The data beneath this task is to be duplicated exactly, in its entirety.
##### MATERIAL FOR THE TASK
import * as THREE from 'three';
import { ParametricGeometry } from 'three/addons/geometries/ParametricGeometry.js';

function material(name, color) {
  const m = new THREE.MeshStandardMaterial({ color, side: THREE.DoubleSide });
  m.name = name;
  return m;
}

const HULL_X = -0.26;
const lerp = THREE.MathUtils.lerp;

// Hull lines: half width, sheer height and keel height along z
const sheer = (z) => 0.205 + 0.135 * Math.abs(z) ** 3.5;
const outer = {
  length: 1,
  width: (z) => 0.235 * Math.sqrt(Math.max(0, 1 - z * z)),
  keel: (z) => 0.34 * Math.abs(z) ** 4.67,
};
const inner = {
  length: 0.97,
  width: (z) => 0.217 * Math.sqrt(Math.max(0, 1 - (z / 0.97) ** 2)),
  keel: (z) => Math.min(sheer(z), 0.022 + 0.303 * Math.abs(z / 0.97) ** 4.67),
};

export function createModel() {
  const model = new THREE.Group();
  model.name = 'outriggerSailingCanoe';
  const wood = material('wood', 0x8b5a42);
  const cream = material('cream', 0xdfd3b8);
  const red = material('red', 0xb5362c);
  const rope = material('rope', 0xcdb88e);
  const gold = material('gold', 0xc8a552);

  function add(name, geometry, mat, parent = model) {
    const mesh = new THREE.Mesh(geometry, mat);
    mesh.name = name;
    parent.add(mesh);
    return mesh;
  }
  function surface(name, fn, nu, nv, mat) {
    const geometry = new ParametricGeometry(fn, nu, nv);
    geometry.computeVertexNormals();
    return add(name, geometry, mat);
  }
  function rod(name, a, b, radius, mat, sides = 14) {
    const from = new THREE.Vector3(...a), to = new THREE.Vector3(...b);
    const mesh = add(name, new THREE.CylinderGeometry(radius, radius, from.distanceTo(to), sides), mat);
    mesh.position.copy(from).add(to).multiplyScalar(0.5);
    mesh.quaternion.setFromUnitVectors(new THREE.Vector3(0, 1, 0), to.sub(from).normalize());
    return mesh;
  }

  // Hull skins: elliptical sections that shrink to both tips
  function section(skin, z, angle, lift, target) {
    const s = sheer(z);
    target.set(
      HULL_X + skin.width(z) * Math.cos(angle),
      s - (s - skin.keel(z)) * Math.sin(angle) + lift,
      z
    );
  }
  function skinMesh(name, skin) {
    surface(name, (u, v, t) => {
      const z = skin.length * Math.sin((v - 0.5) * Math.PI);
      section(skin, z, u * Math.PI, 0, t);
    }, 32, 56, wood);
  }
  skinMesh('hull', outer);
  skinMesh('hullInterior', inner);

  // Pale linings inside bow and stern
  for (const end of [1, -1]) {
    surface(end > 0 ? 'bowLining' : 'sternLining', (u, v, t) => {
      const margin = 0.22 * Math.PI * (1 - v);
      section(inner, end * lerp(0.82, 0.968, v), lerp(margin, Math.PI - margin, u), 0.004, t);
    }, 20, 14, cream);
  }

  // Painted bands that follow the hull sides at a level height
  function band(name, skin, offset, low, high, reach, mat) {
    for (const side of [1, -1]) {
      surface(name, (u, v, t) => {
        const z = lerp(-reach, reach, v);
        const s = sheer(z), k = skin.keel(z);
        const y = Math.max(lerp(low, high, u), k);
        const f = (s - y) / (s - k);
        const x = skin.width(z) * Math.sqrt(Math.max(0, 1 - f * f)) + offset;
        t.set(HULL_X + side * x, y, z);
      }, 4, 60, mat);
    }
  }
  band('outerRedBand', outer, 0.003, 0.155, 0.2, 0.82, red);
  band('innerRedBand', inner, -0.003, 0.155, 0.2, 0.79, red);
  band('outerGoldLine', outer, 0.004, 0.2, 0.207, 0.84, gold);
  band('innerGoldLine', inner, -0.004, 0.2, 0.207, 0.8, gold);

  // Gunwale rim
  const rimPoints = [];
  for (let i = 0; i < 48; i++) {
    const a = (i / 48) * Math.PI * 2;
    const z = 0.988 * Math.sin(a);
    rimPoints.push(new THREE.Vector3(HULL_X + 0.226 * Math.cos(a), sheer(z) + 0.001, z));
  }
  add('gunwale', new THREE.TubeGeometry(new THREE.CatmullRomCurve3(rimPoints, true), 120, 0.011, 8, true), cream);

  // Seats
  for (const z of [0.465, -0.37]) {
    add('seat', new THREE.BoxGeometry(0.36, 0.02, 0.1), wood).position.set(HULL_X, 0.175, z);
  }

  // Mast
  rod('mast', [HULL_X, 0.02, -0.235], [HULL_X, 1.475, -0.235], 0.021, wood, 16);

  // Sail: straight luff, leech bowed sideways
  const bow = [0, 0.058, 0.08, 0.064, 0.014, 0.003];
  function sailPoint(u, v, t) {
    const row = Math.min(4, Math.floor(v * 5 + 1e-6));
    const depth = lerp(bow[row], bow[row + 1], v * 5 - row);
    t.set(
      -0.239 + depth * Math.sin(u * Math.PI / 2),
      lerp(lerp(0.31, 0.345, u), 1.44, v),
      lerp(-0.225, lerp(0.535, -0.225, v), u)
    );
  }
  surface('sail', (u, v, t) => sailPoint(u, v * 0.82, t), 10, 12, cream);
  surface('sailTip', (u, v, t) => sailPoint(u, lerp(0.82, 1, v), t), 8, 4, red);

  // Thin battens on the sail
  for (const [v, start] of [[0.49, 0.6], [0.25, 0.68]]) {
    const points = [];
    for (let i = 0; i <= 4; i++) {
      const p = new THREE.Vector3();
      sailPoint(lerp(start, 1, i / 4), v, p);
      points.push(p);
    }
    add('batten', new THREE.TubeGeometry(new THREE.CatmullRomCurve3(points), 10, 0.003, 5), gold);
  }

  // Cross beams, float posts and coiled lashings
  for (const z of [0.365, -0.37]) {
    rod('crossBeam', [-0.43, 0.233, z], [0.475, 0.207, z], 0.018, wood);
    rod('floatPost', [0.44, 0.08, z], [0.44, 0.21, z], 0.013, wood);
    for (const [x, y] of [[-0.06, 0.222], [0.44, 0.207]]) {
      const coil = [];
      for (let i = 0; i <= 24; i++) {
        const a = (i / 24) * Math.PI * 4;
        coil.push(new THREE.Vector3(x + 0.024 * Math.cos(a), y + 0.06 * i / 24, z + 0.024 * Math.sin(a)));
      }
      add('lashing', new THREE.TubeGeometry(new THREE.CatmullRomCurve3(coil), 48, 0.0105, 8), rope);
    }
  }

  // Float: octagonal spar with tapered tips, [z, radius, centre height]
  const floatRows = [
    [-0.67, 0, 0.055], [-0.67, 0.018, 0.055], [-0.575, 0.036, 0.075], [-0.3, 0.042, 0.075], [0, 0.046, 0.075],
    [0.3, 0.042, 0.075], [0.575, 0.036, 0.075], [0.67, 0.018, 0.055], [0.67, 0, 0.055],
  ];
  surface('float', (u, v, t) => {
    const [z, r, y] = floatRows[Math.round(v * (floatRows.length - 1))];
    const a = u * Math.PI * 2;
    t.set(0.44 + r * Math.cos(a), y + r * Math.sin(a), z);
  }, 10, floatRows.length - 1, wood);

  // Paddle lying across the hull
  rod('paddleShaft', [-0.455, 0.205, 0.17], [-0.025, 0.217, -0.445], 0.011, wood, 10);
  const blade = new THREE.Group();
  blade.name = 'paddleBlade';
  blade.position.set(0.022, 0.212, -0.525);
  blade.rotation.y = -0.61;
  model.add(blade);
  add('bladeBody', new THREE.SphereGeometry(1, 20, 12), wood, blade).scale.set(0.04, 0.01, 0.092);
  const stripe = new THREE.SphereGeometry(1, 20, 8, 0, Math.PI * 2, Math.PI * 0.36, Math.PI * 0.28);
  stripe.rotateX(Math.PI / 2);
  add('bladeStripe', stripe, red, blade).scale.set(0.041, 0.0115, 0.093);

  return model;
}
##########
> EXERCISE SOLUTION
import * as THREE from 'three';
import { ParametricGeometry } from 'three/addons/geometries/ParametricGeometry.js';

function material(name, color) {
  const m = new THREE.MeshStandardMaterial({ color, side: THREE.DoubleSide });
  m.name = name;
  return m;
}

const HULL_X = -0.26;
const lerp = THREE.MathUtils.lerp;

// Hull lines: half width, sheer height and keel height along z
const sheer = (z) => 0.205 + 0.135 * Math.abs(z) ** 3.5;
const outer = {
  length: 1,
  width: (z) => 0.235 * Math.sqrt(Math.max(0, 1 - z * z)),
  keel: (z) => 0.34 * Math.abs(z) ** 4.67,
};
const inner = {
  length: 0.97,
  width: (z) => 0.217 * Math.sqrt(Math.max(0, 1 - (z / 0.97) ** 2)),
  keel: (z) => Math.min(sheer(z), 0.022 + 0.303 * Math.abs(z / 0.97) ** 4.67),
};

export function createModel() {
  const model = new THREE.Group();
  model.name = 'outriggerSailingCanoe';
  const wood = material('wood', 0x8b5a42);
  const cream = material('cream', 0xdfd3b8);
  const red = material('red', 0xb5362c);
  const rope = material('rope', 0xcdb88e);
  const gold = material('gold', 0xc8a552);

  function add(name, geometry, mat, parent = model) {
    const mesh = new THREE.Mesh(geometry, mat);
    mesh.name = name;
    parent.add(mesh);
    return mesh;
  }
  function surface(name, fn, nu, nv, mat) {
    const geometry = new ParametricGeometry(fn, nu, nv);
    geometry.computeVertexNormals();
    return add(name, geometry, mat);
  }
  function rod(name, a, b, radius, mat, sides = 14) {
    const from = new THREE.Vector3(...a), to = new THREE.Vector3(...b);
    const mesh = add(name, new THREE.CylinderGeometry(radius, radius, from.distanceTo(to), sides), mat);
    mesh.position.copy(from).add(to).multiplyScalar(0.5);
    mesh.quaternion.setFromUnitVectors(new THREE.Vector3(0, 1, 0), to.sub(from).normalize());
    return mesh;
  }

  // Hull skins: elliptical sections that shrink to both tips
  function section(skin, z, angle, lift, target) {
    const s = sheer(z);
    target.set(
      HULL_X + skin.width(z) * Math.cos(angle),
      s - (s - skin.keel(z)) * Math.sin(angle) + lift,
      z
    );
  }
  function skinMesh(name, skin) {
    surface(name, (u, v, t) => {
      const z = skin.length * Math.sin((v - 0.5) * Math.PI);
      section(skin, z, u * Math.PI, 0, t);
    }, 32, 56, wood);
  }
  skinMesh('hull', outer);
  skinMesh('hullInterior', inner);

  // Pale linings inside bow and stern
  for (const end of [1, -1]) {
    surface(end > 0 ? 'bowLining' : 'sternLining', (u, v, t) => {
      const margin = 0.22 * Math.PI * (1 - v);
      section(inner, end * lerp(0.82, 0.968, v), lerp(margin, Math.PI - margin, u), 0.004, t);
    }, 20, 14, cream);
  }

  // Painted bands that follow the hull sides at a level height
  function band(name, skin, offset, low, high, reach, mat) {
    for (const side of [1, -1]) {
      surface(name, (u, v, t) => {
        const z = lerp(-reach, reach, v);
        const s = sheer(z), k = skin.keel(z);
        const y = Math.max(lerp(low, high, u), k);
        const f = (s - y) / (s - k);
        const x = skin.width(z) * Math.sqrt(Math.max(0, 1 - f * f)) + offset;
        t.set(HULL_X + side * x, y, z);
      }, 4, 60, mat);
    }
  }
  band('outerRedBand', outer, 0.003, 0.155, 0.2, 0.82, red);
  band('innerRedBand', inner, -0.003, 0.155, 0.2, 0.79, red);
  band('outerGoldLine', outer, 0.004, 0.2, 0.207, 0.84, gold);
  band('innerGoldLine', inner, -0.004, 0.2, 0.207, 0.8, gold);

  // Gunwale rim
  const rimPoints = [];
  for (let i = 0; i < 48; i++) {
    const a = (i / 48) * Math.PI * 2;
    const z = 0.988 * Math.sin(a);
    rimPoints.push(new THREE.Vector3(HULL_X + 0.226 * Math.cos(a), sheer(z) + 0.001, z));
  }
  add('gunwale', new THREE.TubeGeometry(new THREE.CatmullRomCurve3(rimPoints, true), 120, 0.011, 8, true), cream);

  // Seats
  for (const z of [0.465, -0.37]) {
    add('seat', new THREE.BoxGeometry(0.36, 0.02, 0.1), wood).position.set(HULL_X, 0.175, z);
  }

  // Mast
  rod('mast', [HULL_X, 0.02, -0.235], [HULL_X, 1.475, -0.235], 0.021, wood, 16);

  // Sail: straight luff, leech bowed sideways
  const bow = [0, 0.058, 0.08, 0.064, 0.014, 0.003];
  function sailPoint(u, v, t) {
    const row = Math.min(4, Math.floor(v * 5 + 1e-6));
    const depth = lerp(bow[row], bow[row + 1], v * 5 - row);
    t.set(
      -0.239 + depth * Math.sin(u * Math.PI / 2),
      lerp(lerp(0.31, 0.345, u), 1.44, v),
      lerp(-0.225, lerp(0.535, -0.225, v), u)
    );
  }
  surface('sail', (u, v, t) => sailPoint(u, v * 0.82, t), 10, 12, cream);
  surface('sailTip', (u, v, t) => sailPoint(u, lerp(0.82, 1, v), t), 8, 4, red);

  // Thin battens on the sail
  for (const [v, start] of [[0.49, 0.6], [0.25, 0.68]]) {
    const points = [];
    for (let i = 0; i <= 4; i++) {
      const p = new THREE.Vector3();
      sailPoint(lerp(start, 1, i / 4), v, p);
      points.push(p);
    }
    add('batten', new THREE.TubeGeometry(new THREE.CatmullRomCurve3(points), 10, 0.003, 5), gold);
  }

  // Cross beams, float posts and coiled lashings
  for (const z of [0.365, -0.37]) {
    rod('crossBeam', [-0.43, 0.233, z], [0.475, 0.207, z], 0.018, wood);
    rod('floatPost', [0.44, 0.08, z], [0.44, 0.21, z], 0.013, wood);
    for (const [x, y] of [[-0.06, 0.222], [0.44, 0.207]]) {
      const coil = [];
      for (let i = 0; i <= 24; i++) {
        const a = (i / 24) * Math.PI * 4;
        coil.push(new THREE.Vector3(x + 0.024 * Math.cos(a), y + 0.06 * i / 24, z + 0.024 * Math.sin(a)));
      }
      add('lashing', new THREE.TubeGeometry(new THREE.CatmullRomCurve3(coil), 48, 0.0105, 8), rope);
    }
  }

  // Float: octagonal spar with tapered tips, [z, radius, centre height]
  const floatRows = [
    [-0.67, 0, 0.055], [-0.67, 0.018, 0.055], [-0.575, 0.036, 0.075], [-0.3, 0.042, 0.075], [0, 0.046, 0.075],
    [0.3, 0.042, 0.075], [0.575, 0.036, 0.075], [0.67, 0.018, 0.055], [0.67, 0, 0.055],
  ];
  surface('float', (u, v, t) => {
    const [z, r, y] = floatRows[Math.round(v * (floatRows.length - 1))];
    const a = u * Math.PI * 2;
    t.set(0.44 + r * Math.cos(a), y + r * Math.sin(a), z);
  }, 10, floatRows.length - 1, wood);

  // Paddle lying across the hull
  rod('paddleShaft', [-0.455, 0.205, 0.17], [-0.025, 0.217, -0.445], 0.011, wood, 10);
  const blade = new THREE.Group();
  blade.name = 'paddleBlade';
  blade.position.set(0.022, 0.212, -0.525);
  blade.rotation.y = -0.61;
  model.add(blade);
  add('bladeBody', new THREE.SphereGeometry(1, 20, 12), wood, blade).scale.set(0.04, 0.01, 0.092);
  const stripe = new THREE.SphereGeometry(1, 20, 8, 0, Math.PI * 2, Math.PI * 0.36, Math.PI * 0.28);
  stripe.rotateX(Math.PI / 2);
  add('bladeStripe', stripe, red, blade).scale.set(0.041, 0.0115, 0.093);

  return model;
}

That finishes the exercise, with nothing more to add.